I enjoyed the sepia tones of the cinematography at the beginning of the movie. The main characters are introduced, including the three hired hands, Dorothy’s dog Toto, Auntie Em (Clara Blandick) and Uncle Henry (Charley Grapewin), and of course the wicked Miss Gulch (Margaret Hamilton, also the Wicked Witch of the West) who rides away on a bicycle with the very scruffy and not at all pretty Toto.

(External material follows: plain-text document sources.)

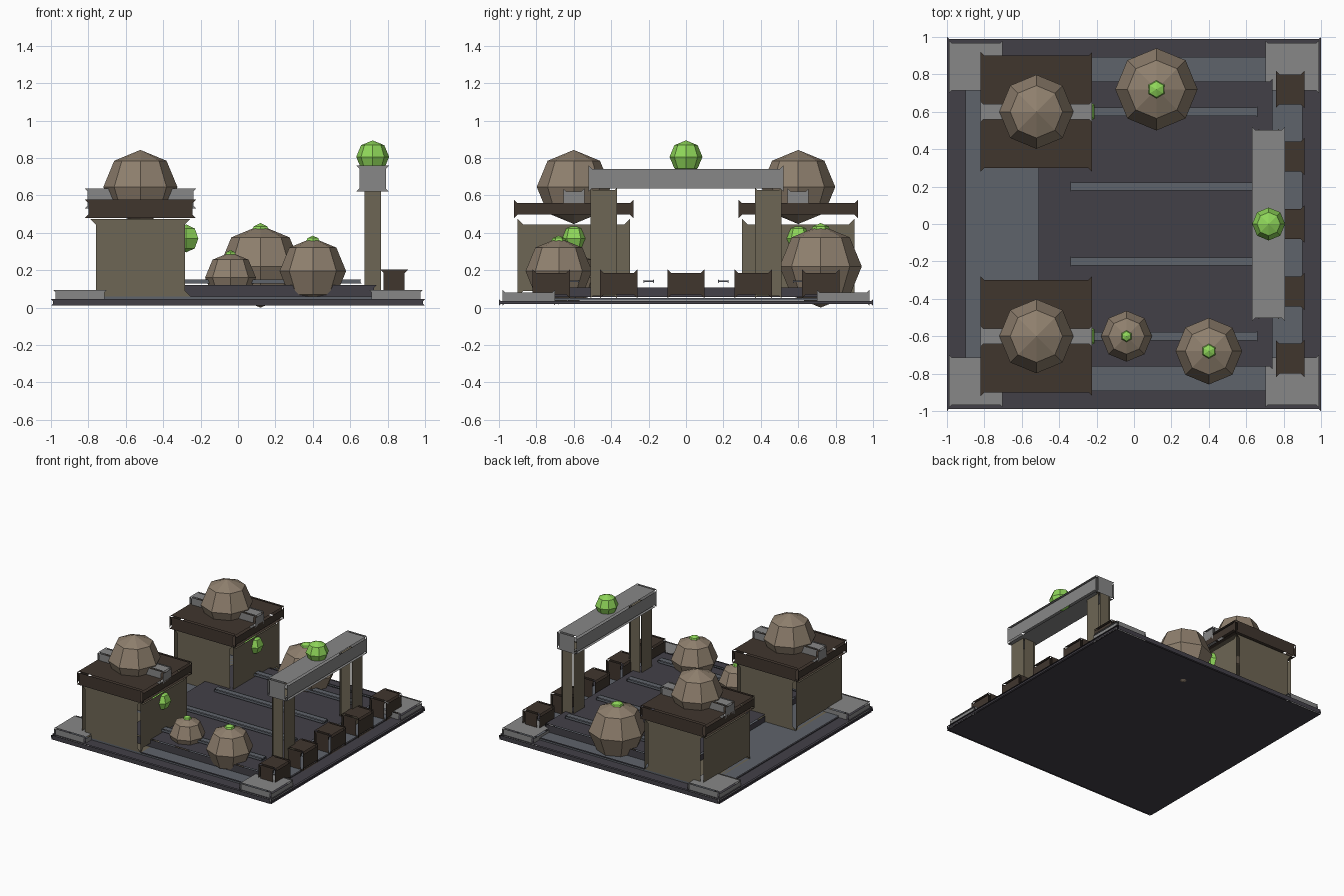
import bpy, bmesh
from mathutils import Vector

cube = bpy.data.objects.get("Cube")
if cube:
    bpy.data.objects.remove(cube, do_unlink=True)


def material(name, rgb):
    """Flat material from an sRGB colour."""
    col = [((c + 0.055) / 1.055) ** 2.4 for c in rgb] + [1.0]
    m = bpy.data.materials.new(name)
    m.use_nodes = True
    m.diffuse_color = col
    bsdf = next(n for n in m.node_tree.nodes if n.type == "BSDF_PRINCIPLED")
    bsdf.inputs["Base Color"].default_value = col
    bsdf.inputs["Roughness"].default_value = 0.9
    return m


CHARCOAL = material("charcoal", (0.26, 0.25, 0.28))
SLATE = material("slate", (0.37, 0.39, 0.42))
GREY = material("light grey", (0.53, 0.53, 0.53))
BROWN = material("dark brown", (0.25, 0.21, 0.18))
OLIVE = material("olive stone", (0.43, 0.40, 0.33))
TAN = material("tan", (0.56, 0.50, 0.43))
GREEN = material("green", (0.56, 0.84, 0.35))


def finish(bm, name, mat):
    me = bpy.data.meshes.new(name)
    bm.to_mesh(me)
    bm.free()
    me.materials.append(mat)
    ob = bpy.data.objects.new(name, me)
    bpy.context.collection.objects.link(ob)
    return ob


def panel_box(name, mat, xs, ys, zs, b):
    """Box of six separate panels, each with two flared end flaps and open seams."""
    lo, hi = Vector((xs[0], ys[0], zs[0])), Vector((xs[1], ys[1], zs[1]))
    mid, half = (lo + hi) / 2, (hi - lo) / 2
    bm = bmesh.new()
    for a in range(3):
        v, u = (a + 1) % 3, (a + 2) % 3
        rows = ((-half[v], half[u]), (b - half[v], half[u] - b),
                (half[v] - b, half[u] - b), (half[v], half[u]))
        for side in (-1, 1):
            strip = []
            for pos, width in rows:
                pair = []
                for s in (-1, 1):
                    p = Vector()
                    p[a], p[v], p[u] = side * half[a], pos, s * width
                    pair.append(bm.verts.new(mid + p))
                strip.append(pair)
            for p, q in zip(strip, strip[1:]):
                quad = [p[0], q[0], q[1], p[1]]
                bm.faces.new(quad if side > 0 else quad[::-1])
    return finish(bm, name, mat)


def ball(name, mat, centre, r, segments=8):
    bm = bmesh.new()
    bmesh.ops.create_uvsphere(bm, u_segments=segments, v_segments=4, radius=r)
    bmesh.ops.translate(bm, verts=bm.verts, vec=centre)
    return finish(bm, name, mat)


def around(c, h):
    return (c - h, c + h)


# Stepped ground plates
panel_box("base_plate", CHARCOAL, (-1, 1), (-1, 1), (0.01, 0.046), 0.01)
panel_box("middle_plate", SLATE, (-0.9, 0.9), (-0.9, 0.9), (0.03, 0.06), 0.008)
panel_box("court_plate", CHARCOAL, (-0.51, 0.74), (-0.775, 0.775), (0.045, 0.12), 0.012)
for i, y in enumerate((-0.6, -0.2, 0.2, 0.6)):
    panel_box(f"floor_strip_{i}", SLATE, (-0.34, 0.66), around(y, 0.028), (0.13, 0.15), 0.006)

# Corner pads
for sx in (-1, 1):
    for sy in (-1, 1):
        panel_box(f"corner_pad_{'left' if sx > 0 else 'right'}_{'back' if sy > 0 else 'front'}",
                  GREY, around(sx * 0.845, 0.143), around(sy * 0.84, 0.14), (0.012, 0.095), 0.013)

# Two huts with roof, ridge bar, dome and lamp
for side, y in (("front", -0.6), ("back", 0.6)):
    x = -0.522
    panel_box(f"{side}_hut_walls", OLIVE, around(x, 0.268), around(y, 0.3), (0.06, 0.475), 0.03)
    panel_box(f"{side}_hut_roof", BROWN, around(x, 0.298), around(y, 0.32), (0.478, 0.578), 0.02)
    panel_box(f"{side}_hut_ridge_bar", GREY, around(x, 0.298), around(y, 0.056), (0.53, 0.637), 0.015)
    ball(f"{side}_hut_dome", TAN, (x, y, 0.645), 0.198)
    ball(f"{side}_hut_lamp", GREEN, (-0.277, y, 0.37), 0.075, 6)

# Gate arch with glowing orb
for side, y in (("front", -0.44), ("back", 0.44)):
    panel_box(f"{side}_gate_post", OLIVE, around(0.72, 0.055), around(y, 0.07), (0.05, 0.64), 0.011)
panel_box("gate_beam", GREY, around(0.72, 0.088), around(0, 0.52), (0.62, 0.76), 0.018)
ball("gate_orb", GREEN, (0.72, 0, 0.806), 0.088)

# Row of crates along the left edge
for i in range(5):
    panel_box(f"crate_{i}", BROWN, around(0.835, 0.076), around(0.36 * (i - 2), 0.1),
              (0.05, 0.205), 0.02)

# Boulders with green caps
for name, x, y, z, r, cap in (("large", 0.12, 0.72, 0.22, 0.22, 0.06),
                              ("medium", 0.4, -0.68, 0.195, 0.178, 0.048),
                              ("small", -0.04, -0.6, 0.16, 0.136, 0.036)):
    ball(f"{name}_boulder", TAN, (x, y, z), r)
    ball(f"{name}_boulder_cap", GREEN, (x, y, z + r + 0.012 - cap), cap, 6)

Dorothy never gets dirty on her journey, not one bit, even when she tips over into a pigsty. The crew should have paid more attention to this mistake. The story is cute, and the colorful world of the Munchkins a sight to see. Their world is all quite plastic looking, and magical to Dorothy as is Glinda, Good Witch of the North (Billie Burke). Dorothy sets off on her journey, following the yellow brick road in hopes that the Wizard will be able to get her back to Kansas. Along the way she meets the Scarecrow who needs a brain (Ray Bolger), the Tin Man (Jack Haley) who would like to have a heart, and the Cowardly Lion (Bert Lahr) who just wants some courage.
Her red shoes are really smart. While at the Smithsonian in Washington a few years back, I saw those red shoes, and they do indeed sparkle. The music and singing in the film are superb. This film introduced songs that won’t be forgotten anytime soon. There are many memorable quotes from this film, and many memorable songs. The Wizard of Oz won Best Original Song at the Academy Awards for Over the Rainbow, as well as Best Original Score.
A quote not often repeated, but that I loved is, “A heart is not judged by how much you love, but by how much you are loved by others,” so speaks The Wizard.
No one interested in film can get away without seeing this movie. Even though it didn’t win Best Picture, it’s a really great film (lost to Gone with the Wind). The story is good, the journey of people on a quest to find the all-powerful wizard, who turns out to be wise, but not exactly the savior they expected.
The film previewed in Oconomowoc, Wisconsin on August 12, 1939 at the Strand Theatre. I like including this as I am originally from Wisconsin. There is a memorial in this small town that commemorates The Wizard of Oz world premiere.